◆ HOW TO COMPLETE THIS TASK
Your answer should consist only of the lines below from the one with "GREY = (0.5, 0.5, 0.5, 1)" through the one with "bmesh.ops.remove_doubles(bm, verts=bm.verts, dist=0.0001)", copied exactly.

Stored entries
Segment Open
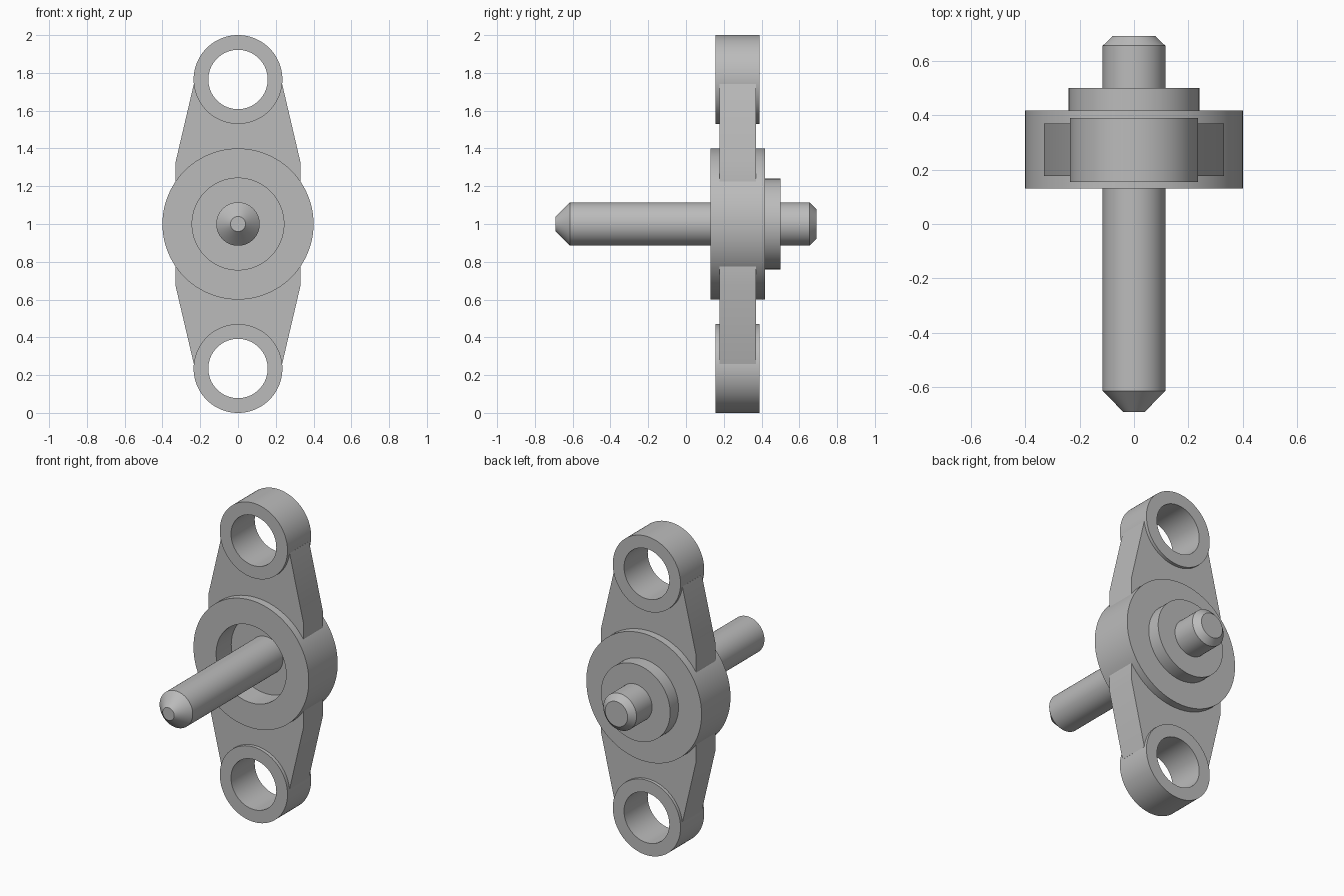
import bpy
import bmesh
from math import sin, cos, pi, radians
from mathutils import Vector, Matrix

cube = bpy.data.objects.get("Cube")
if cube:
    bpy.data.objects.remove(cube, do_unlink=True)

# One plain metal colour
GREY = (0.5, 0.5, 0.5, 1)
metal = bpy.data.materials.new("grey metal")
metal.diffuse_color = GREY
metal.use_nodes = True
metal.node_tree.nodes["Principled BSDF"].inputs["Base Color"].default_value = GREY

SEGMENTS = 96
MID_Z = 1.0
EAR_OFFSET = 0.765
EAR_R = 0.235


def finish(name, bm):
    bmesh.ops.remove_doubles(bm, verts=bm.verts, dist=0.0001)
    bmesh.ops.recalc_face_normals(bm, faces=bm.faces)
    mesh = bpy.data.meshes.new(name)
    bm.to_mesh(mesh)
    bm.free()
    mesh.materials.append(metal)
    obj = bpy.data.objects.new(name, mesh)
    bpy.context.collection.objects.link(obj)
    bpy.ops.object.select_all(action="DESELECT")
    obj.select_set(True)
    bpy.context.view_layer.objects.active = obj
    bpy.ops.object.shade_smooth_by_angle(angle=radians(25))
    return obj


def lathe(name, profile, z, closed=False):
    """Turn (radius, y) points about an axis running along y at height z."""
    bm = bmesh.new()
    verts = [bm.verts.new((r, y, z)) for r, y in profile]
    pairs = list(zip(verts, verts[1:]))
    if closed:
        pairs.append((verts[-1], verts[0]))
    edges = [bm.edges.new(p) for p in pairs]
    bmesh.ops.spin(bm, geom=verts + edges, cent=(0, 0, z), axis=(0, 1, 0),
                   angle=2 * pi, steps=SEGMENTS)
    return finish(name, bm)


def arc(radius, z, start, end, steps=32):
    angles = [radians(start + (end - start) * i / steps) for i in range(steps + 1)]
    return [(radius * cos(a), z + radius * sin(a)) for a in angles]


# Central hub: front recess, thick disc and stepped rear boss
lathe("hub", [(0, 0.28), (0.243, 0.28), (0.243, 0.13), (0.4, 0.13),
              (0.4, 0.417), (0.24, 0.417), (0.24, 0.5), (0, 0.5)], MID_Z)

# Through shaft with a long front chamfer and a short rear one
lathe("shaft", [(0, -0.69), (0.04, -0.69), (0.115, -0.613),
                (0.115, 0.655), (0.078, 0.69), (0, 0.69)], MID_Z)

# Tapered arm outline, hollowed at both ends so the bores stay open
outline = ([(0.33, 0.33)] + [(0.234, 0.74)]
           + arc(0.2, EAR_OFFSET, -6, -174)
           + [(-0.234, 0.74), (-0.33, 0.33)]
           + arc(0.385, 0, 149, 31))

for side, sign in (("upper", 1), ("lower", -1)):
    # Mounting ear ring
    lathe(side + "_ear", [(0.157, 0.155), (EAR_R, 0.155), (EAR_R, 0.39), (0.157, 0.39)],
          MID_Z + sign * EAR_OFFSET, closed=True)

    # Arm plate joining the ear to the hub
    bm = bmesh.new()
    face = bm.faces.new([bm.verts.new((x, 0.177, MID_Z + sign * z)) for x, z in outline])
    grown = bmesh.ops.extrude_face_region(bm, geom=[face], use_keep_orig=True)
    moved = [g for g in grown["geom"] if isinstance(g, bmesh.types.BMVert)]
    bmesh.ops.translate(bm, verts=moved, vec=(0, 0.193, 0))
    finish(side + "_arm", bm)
Segment Closed
◆ ANSWER SECTION
GREY = (0.5, 0.5, 0.5, 1)
metal = bpy.data.materials.new("grey metal")
metal.diffuse_color = GREY
metal.use_nodes = True
metal.node_tree.nodes["Principled BSDF"].inputs["Base Color"].default_value = GREY

SEGMENTS = 96
MID_Z = 1.0
EAR_OFFSET = 0.765
EAR_R = 0.235


def finish(name, bm):
    bmesh.ops.remove_doubles(bm, verts=bm.verts, dist=0.0001)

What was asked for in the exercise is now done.